When I was a kid growing up the early 1960s, my aspirations were no different than any other kid in my neighborhood. We all wanted to grow up and be baseball players. Most of my friends wanted to be Al Kaline or Mickey Mantle. I wanted to be Jerry Lynch. The reason for that is simple. While Lynch never managed to be a regular starter during his 13-year career, he was an outstanding pinch hitter. He was also born in Bay City, since his hometown of Munger didn’t have a hospital, I guess.

Lynch was always an inspiration for me because it showed that someone from my hometown could be successful in the big bad world. In my subsequent travels on the planet, I have never tried to hide where I was from nor how I got to be the way I am. I may be from a smelly little town, but I certainly wouldn't claim to have been born in New York City (don't get me started on that smelly big town or the person who made that comment). I have found that many famous and talented people have come from the Tri-City area and, for my money, there are few places to rival the Michigan music scene. Let's not forget "96 Tears" was recorded in Bay City, but that is another story.

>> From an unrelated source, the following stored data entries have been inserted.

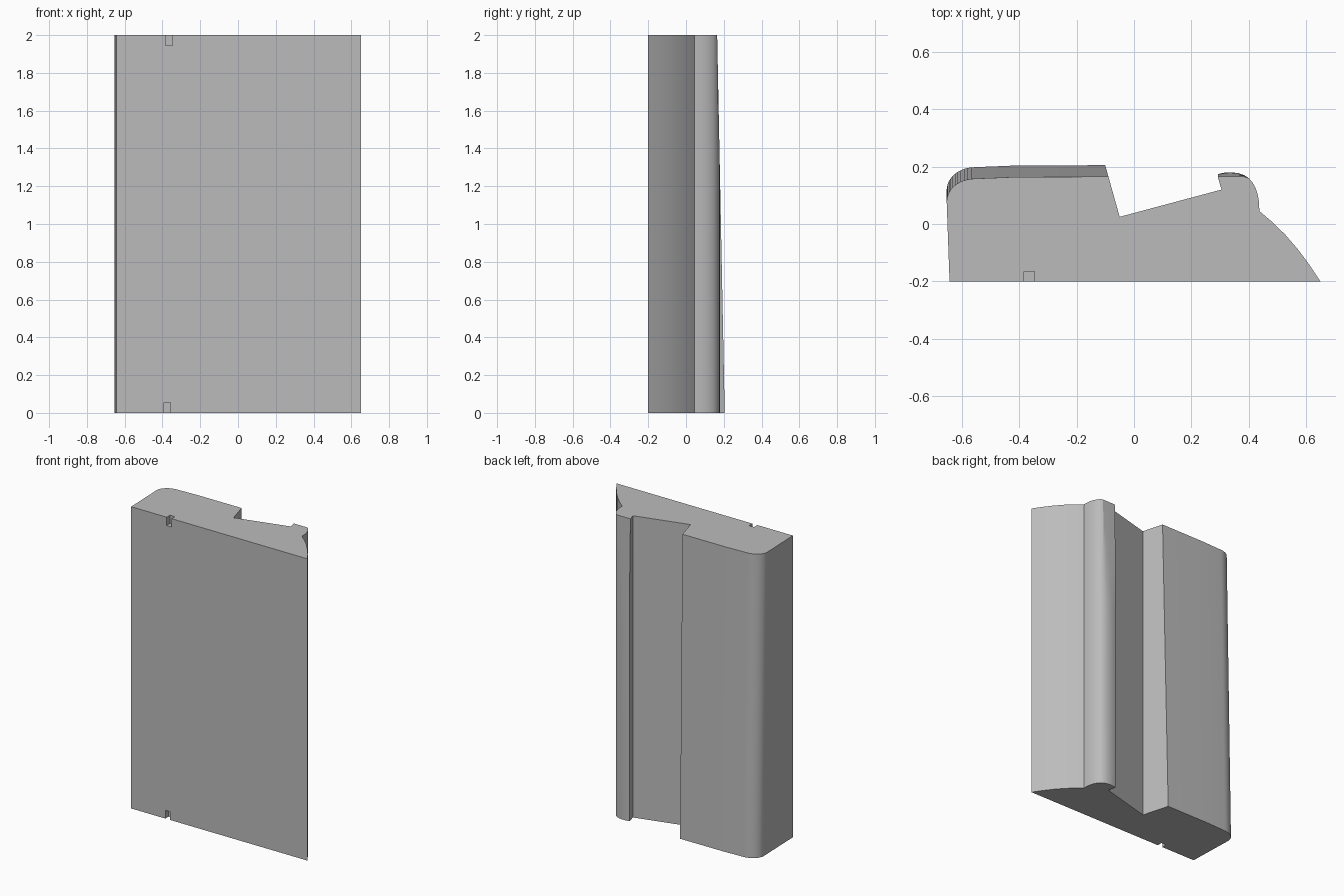
import bpy, bmesh, math
from mathutils import Vector

cube = bpy.data.objects.get("Cube")
if cube:
    bpy.data.objects.remove(cube, do_unlink=True)

HEIGHT = 2.0

grey = bpy.data.materials.new("plain grey")
grey.use_nodes = True
colour = (0.5, 0.5, 0.5, 1)
grey.diffuse_color = colour
grey.node_tree.nodes["Principled BSDF"].inputs["Base Color"].default_value = colour


def back_plane(z):
    """Depth of the sloping back face at a given height."""
    return 0.205 - 0.02 * z


def section(z):
    """Cross-section outline, counterclockwise from the front edge."""
    top = back_plane(z)
    pts = [(-0.643, -0.2), (0.65, -0.2)]
    # bowed left flank
    pts += [(0.612, -0.143), (0.571, -0.088), (0.527, -0.037),
            (0.482, 0.007), (0.437, 0.045)]
    # rounded lip, trimmed by the sloping back plane
    lip = [(0.436, 0.075), (0.432, 0.1), (0.424, 0.125), (0.413, 0.145),
           (0.4, 0.16), (0.385, 0.17), (0.365, 0.177), (0.34, 0.18),
           (0.315, 0.179), (0.292, 0.174)]
    pts += [(x, min(y, top)) for x, y in lip]
    # groove
    pts += [(0.305, 0.12), (-0.05, 0.025)]
    pts += [(-0.05 - (top - 0.025) * 0.28, top), (-0.41, top - 0.001)]
    # rounded right corner
    for i in range(13):
        a = math.pi / 2 * (1 + i / 12)
        pts.append((-0.555 + 0.098 * math.cos(a), top - 0.087 + 0.08 * math.sin(a)))
    return pts


# Main block lofted through sections
bm = bmesh.new()
rings = [[bm.verts.new((x, y, z)) for x, y in section(z)]
         for z in (0, 1.25, 1.4, 1.6, 1.8, HEIGHT)]
n = len(rings[0])
for low, high in zip(rings, rings[1:]):
    for i in range(n):
        j = (i + 1) % n
        bm.faces.new((low[i], low[j], high[j], high[i]))
bm.faces.new(rings[0][::-1])
bm.faces.new(rings[-1])
bmesh.ops.recalc_face_normals(bm, faces=bm.faces)
mesh = bpy.data.meshes.new("moulded_block")
bm.to_mesh(mesh)
bm.free()
mesh.materials.append(grey)
block = bpy.data.objects.new("moulded_block", mesh)
bpy.context.collection.objects.link(block)

# Small notches at the front of both ends
for name, x, z in (("lower_notch", -0.375, 0.0), ("upper_notch", -0.365, HEIGHT)):
    bpy.ops.mesh.primitive_cube_add(size=1, location=(x, -0.2, z))
    cutter = bpy.context.object
    cutter.name = name
    cutter.scale = (0.036, 0.07, 0.11)
    cutter.hide_render = True
    cutter.data.materials.append(grey)
    mod = block.modifiers.new(name, "BOOLEAN")
    mod.operation = "DIFFERENCE"
    mod.solver = "EXACT"
    mod.object = cutter
    bpy.context.view_layer.objects.active = block
    bpy.ops.object.modifier_apply(modifier=name)
    bpy.data.objects.remove(cutter, do_unlink=True)

bpy.ops.object.select_all(action="DESELECT")
block.select_set(True)
bpy.context.view_layer.objects.active = block
bpy.ops.object.shade_smooth_by_angle(angle=math.radians(25))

This story is about Traeder, which is made up of singer-songwriter Carrie Treder and guitarist Dr. David Cline. She is originally from southeastern Michigan but currently calls Flint home. He is currently an associate professor of elementary science education and learning theory at Saginaw Valley State University. Together, mixing some letters of their names and combining their talents, they have released their first album of original songs, No Evil From Me. After just a couple of listens, you won't get any argument about that from me. There is no evil here, only listening pleasure.

The 10-song offering is a mixture of many styles, ranging from a bouncy opening song to blues, ballads, and soul. The second song, "Fallen Angel," reminds me of something Richard and Linda Thompson might have done, and Treder’s vocals remind me of a cross between Linda Thompson and Kirsty MacColl, sweet and throaty at the same time. A very appealing combination and one that is perfectly accompanied by the playing of Cline. There is also a Jewel-sounding song, and others that are just Treder.

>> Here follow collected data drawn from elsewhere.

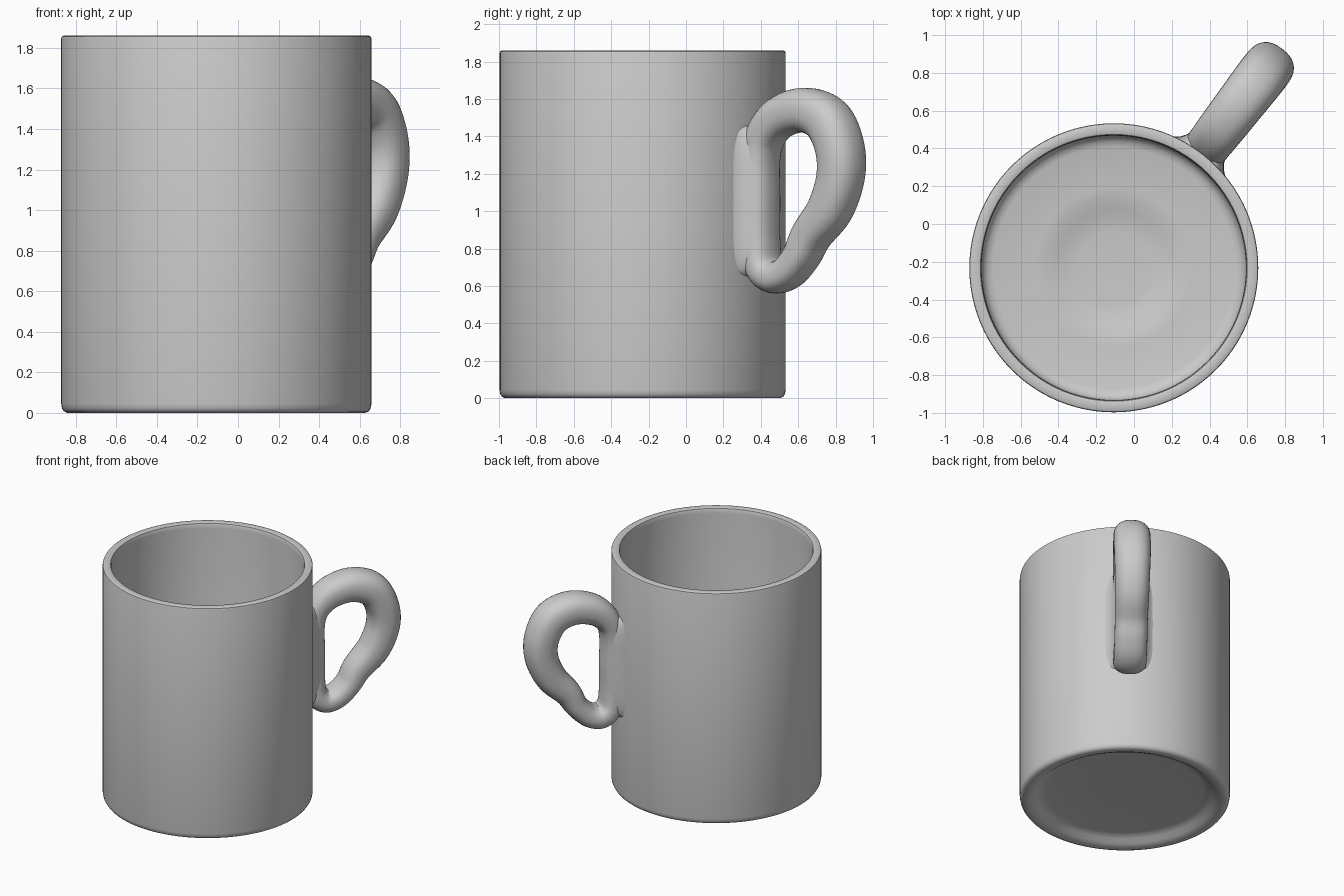
import bpy, math
from mathutils import Vector

if "Cube" in bpy.data.objects:
    bpy.data.objects.remove(bpy.data.objects["Cube"])

CENTRE = Vector((-0.107, -0.232, 0))
ANGLE = math.radians(52.4)
OUT = Vector((math.cos(ANGLE), math.sin(ANGLE), 0))     # away from the mug
SIDE = Vector((-math.sin(ANGLE), math.cos(ANGLE), 0))   # across the handle
UP = Vector((0, 0, 1))


def spow(v, e):
    return math.copysign(abs(v) ** e, v)


def build(name, rings, closed=False, sharp=40):
    """Skin a list of equal-length vertex rings."""
    n = len(rings[0])
    verts = [v for ring in rings for v in ring]
    count = len(rings) if closed else len(rings) - 1
    faces = []
    for i in range(count):
        a, b = i * n, ((i + 1) % len(rings)) * n
        for j in range(n):
            k = (j + 1) % n
            faces.append((a + j, a + k, b + k, b + j))
    if not closed:
        faces.append(tuple(reversed(range(n))))
        faces.append(tuple(range(len(verts) - n, len(verts))))
    me = bpy.data.meshes.new(name)
    me.from_pydata(verts, [], faces)
    ob = bpy.data.objects.new(name, me)
    bpy.context.collection.objects.link(ob)
    bpy.ops.object.select_all(action='DESELECT')
    ob.select_set(True)
    bpy.context.view_layer.objects.active = ob
    bpy.ops.object.mode_set(mode='EDIT')
    bpy.ops.mesh.select_all(action='SELECT')
    bpy.ops.mesh.normals_make_consistent(inside=False)
    bpy.ops.object.mode_set(mode='OBJECT')
    bpy.ops.object.shade_smooth_by_angle(angle=math.radians(sharp))
    return ob


# Mug body: one revolved profile, from recessed base to dimpled inner floor
profile = [(0.2, 0.06), (0.57, 0.06), (0.60, 0.056), (0.635, 0.04), (0.665, 0.015),
           (0.695, 0.002), (0.715, 0), (0.735, 0), (0.752, 0.008), (0.761, 0.022),
           (0.765, 0.045), (0.765, 1.845), (0.762, 1.855), (0.753, 1.86),
           (0.715, 1.86), (0.706, 1.856), (0.702, 1.845), (0.70, 1.82),
           (0.70, 0.20), (0.692, 0.17), (0.67, 0.15), (0.64, 0.14), (0.42, 0.14),
           (0.37, 0.135), (0.31, 0.12), (0.25, 0.105), (0.20, 0.10)]
SEG = 96
build("mug_body", [[CENTRE + Vector((r * math.cos(t * math.tau / SEG),
                                     r * math.sin(t * math.tau / SEG), z))
                    for t in range(SEG)] for r, z in profile])

# Handle: closed loop of (distance out, height, half thickness, half width)
path = [(0.80, 1.05, 0.085, 0.115), (0.80, 1.28, 0.085, 0.115), (0.835, 1.41, 0.095, 0.12),
        (0.94, 1.505, 0.11, 0.125), (1.10, 1.54, 0.12, 0.13), (1.25, 1.485, 0.125, 0.135),
        (1.33, 1.34, 0.122, 0.135), (1.335, 1.18, 0.12, 0.13), (1.265, 1.01, 0.115, 0.125),
        (1.14, 0.87, 0.10, 0.12), (1.07, 0.755, 0.087, 0.12), (0.98, 0.67, 0.085, 0.12),
        (0.885, 0.65, 0.088, 0.12), (0.815, 0.715, 0.088, 0.12), (0.80, 0.85, 0.085, 0.115)]
pts = [Vector(p) for p in path]
N, STEPS = len(pts), 8
loop = []
for i in range(N):
    p0, p1, p2, p3 = (pts[(i + k) % N] for k in (-1, 0, 1, 2))
    for s in range(STEPS):
        t = s / STEPS
        loop.append(0.5 * (2 * p1 + (p2 - p0) * t + (2 * p0 - 5 * p1 + 4 * p2 - p3) * t * t
                           + (3 * p1 - p0 - 3 * p2 + p3) * t ** 3))
rings = []
for i, p in enumerate(loop):
    d = loop[(i + 1) % len(loop)] - loop[i - 1]
    tan = (OUT * d[0] + UP * d[1]).normalized()
    nrm = tan.cross(SIDE)
    c = CENTRE + OUT * p[0] + UP * p[1]
    rings.append([c + nrm * p[2] * spow(math.cos(a), 0.85) + SIDE * p[3] * spow(math.sin(a), 0.85)
                  for a in (k * math.tau / 32 for k in range(32))])
build("handle", rings, closed=True, sharp=60)

# Flared pad blending the handle into the wall
flare = [(0.73, 0.195, 0.42), (0.75, 0.165, 0.41), (0.77, 0.142, 0.40),
         (0.795, 0.125, 0.395), (0.825, 0.113, 0.385), (0.85, 0.095, 0.375)]
build("handle_pad", [[CENTRE + OUT * r + SIDE * w * spow(math.cos(a), 0.4)
                      + UP * (1.055 + h * spow(math.sin(a), 0.4))
                      for a in (k * math.tau / 48 for k in range(48))]
                     for r, w, h in flare], sharp=50)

It is reported that Cline is largely self-taught on guitar and learned by "absorbing ideas and styles from some of the world’s best players through concerts and recordings, as well as countless hours of practice and performance." I, too, have spent countless hours absorbing musical ideas and styles, along with plenty of suds, and the only things I haven’t done are practice and perform. That probably accounts for why I can barely play the radio. Still, if he learned from self-teaching, I would like to sign up for some of those classes. This guy can play guitar, and he can play just about any way you would like. He plays acoustically on this release but has been playing for almost 40 years, including time as both a lead guitarist and bass player in rock and R & B bands. The two work very well together and, if this offering is any indication, they should have a long and successful association.

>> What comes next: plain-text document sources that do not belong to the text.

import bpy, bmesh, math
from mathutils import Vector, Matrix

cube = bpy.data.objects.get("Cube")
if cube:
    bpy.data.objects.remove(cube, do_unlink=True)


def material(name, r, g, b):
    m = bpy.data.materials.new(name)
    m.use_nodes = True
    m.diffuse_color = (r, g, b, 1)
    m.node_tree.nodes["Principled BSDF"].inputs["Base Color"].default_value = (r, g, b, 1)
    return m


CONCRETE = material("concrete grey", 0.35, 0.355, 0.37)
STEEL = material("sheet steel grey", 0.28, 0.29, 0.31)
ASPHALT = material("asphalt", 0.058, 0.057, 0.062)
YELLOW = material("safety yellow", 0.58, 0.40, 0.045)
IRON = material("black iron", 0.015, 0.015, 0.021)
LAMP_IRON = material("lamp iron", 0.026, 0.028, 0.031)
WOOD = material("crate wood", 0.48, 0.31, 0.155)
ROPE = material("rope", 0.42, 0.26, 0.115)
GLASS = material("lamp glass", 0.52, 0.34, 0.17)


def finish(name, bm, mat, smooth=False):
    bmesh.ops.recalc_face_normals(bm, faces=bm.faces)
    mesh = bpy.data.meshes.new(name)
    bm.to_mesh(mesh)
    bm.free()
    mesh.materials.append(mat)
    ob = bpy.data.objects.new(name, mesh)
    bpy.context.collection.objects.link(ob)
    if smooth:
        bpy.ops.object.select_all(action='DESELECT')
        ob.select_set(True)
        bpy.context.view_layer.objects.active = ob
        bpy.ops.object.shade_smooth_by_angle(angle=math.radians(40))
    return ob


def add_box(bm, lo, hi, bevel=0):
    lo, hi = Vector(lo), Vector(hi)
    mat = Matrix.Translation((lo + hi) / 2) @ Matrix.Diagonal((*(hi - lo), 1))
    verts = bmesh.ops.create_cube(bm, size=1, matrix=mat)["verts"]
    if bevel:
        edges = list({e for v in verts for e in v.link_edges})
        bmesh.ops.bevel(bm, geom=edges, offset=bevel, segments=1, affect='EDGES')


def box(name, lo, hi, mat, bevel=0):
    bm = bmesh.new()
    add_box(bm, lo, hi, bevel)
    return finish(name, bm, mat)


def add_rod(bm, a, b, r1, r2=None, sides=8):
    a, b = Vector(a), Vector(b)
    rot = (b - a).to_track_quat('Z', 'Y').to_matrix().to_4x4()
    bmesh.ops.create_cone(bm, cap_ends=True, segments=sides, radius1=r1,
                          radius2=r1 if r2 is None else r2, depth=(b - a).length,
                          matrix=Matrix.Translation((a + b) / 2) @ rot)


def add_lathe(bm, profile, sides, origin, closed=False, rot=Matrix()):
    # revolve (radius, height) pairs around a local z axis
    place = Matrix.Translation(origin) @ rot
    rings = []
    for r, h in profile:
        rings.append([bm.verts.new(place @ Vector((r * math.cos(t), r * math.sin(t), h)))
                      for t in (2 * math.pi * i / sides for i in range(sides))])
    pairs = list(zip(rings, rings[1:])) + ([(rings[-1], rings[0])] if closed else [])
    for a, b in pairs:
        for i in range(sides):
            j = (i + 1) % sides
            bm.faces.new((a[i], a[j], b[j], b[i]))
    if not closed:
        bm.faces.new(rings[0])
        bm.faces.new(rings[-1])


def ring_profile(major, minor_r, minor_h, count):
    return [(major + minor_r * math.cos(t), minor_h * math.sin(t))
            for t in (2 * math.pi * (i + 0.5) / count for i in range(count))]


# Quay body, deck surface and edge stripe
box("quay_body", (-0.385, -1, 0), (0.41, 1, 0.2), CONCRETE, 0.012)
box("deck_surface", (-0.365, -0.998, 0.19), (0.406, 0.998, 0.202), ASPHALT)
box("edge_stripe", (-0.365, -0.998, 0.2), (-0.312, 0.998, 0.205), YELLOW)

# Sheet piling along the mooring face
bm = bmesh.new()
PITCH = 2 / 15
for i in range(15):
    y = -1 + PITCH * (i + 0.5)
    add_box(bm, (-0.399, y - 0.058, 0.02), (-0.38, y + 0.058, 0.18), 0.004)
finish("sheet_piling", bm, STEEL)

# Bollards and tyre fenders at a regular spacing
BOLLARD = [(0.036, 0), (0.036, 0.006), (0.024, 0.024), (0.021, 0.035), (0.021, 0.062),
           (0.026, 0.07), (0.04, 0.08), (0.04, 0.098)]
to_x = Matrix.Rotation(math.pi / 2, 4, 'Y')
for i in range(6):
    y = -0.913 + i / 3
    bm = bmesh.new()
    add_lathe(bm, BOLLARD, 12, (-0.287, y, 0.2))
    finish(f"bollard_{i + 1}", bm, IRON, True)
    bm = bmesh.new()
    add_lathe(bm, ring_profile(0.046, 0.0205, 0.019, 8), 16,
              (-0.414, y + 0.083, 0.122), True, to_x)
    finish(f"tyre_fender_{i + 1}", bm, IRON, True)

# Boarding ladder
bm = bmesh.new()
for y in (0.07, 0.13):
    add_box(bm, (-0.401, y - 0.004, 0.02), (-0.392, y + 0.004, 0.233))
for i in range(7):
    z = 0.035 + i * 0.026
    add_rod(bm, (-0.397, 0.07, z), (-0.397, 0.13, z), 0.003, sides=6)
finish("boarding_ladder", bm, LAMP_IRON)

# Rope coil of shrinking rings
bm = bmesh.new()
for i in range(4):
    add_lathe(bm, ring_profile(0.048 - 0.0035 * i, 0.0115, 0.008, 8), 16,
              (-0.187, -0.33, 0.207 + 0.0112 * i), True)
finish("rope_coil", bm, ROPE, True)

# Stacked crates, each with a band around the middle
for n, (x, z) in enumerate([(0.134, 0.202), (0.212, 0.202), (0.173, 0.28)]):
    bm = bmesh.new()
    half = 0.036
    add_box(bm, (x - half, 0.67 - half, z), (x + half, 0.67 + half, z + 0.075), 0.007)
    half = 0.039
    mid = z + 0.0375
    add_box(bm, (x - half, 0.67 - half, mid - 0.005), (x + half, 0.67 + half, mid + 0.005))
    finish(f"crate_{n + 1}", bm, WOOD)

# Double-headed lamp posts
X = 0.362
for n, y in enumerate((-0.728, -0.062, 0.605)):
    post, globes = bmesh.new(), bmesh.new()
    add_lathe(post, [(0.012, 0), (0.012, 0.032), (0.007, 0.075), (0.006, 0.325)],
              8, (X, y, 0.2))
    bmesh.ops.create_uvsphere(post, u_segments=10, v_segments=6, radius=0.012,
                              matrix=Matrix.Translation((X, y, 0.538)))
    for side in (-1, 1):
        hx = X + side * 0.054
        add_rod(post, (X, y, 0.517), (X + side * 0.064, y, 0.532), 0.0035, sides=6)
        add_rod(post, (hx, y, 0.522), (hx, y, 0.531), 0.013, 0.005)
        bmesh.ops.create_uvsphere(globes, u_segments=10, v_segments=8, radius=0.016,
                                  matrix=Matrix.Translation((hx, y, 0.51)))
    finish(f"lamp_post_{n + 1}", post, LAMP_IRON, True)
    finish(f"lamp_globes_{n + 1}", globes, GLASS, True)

When I was young, I wanted to be Jerry Lynch. Now that I'm old(er), I have changed my focus but not lowered my standards. I would love to be able to sing and play like this, but I am not willing to commit to the hours of practice. It is much easier to listen to them. All you have to do is download individual songs or the entire album from an online source. For my money (and yours, too), I would go for the whole thing. It is cheaper that way, you get the complete offering, and you help support some really great local music. I won't name any songs that I like more than others but, when someone subtitles something "The Michigan Song," well, that has to rank right up there. It is there that Treder sings "then I could see that I could be just who I am, and you would know the things I show I don't pretend."

There is no pretension here. This is the real thing, and I’m proud to say it's from Michigan. Don't look any further and accept no substitutes.

© Peter Karoly, 2010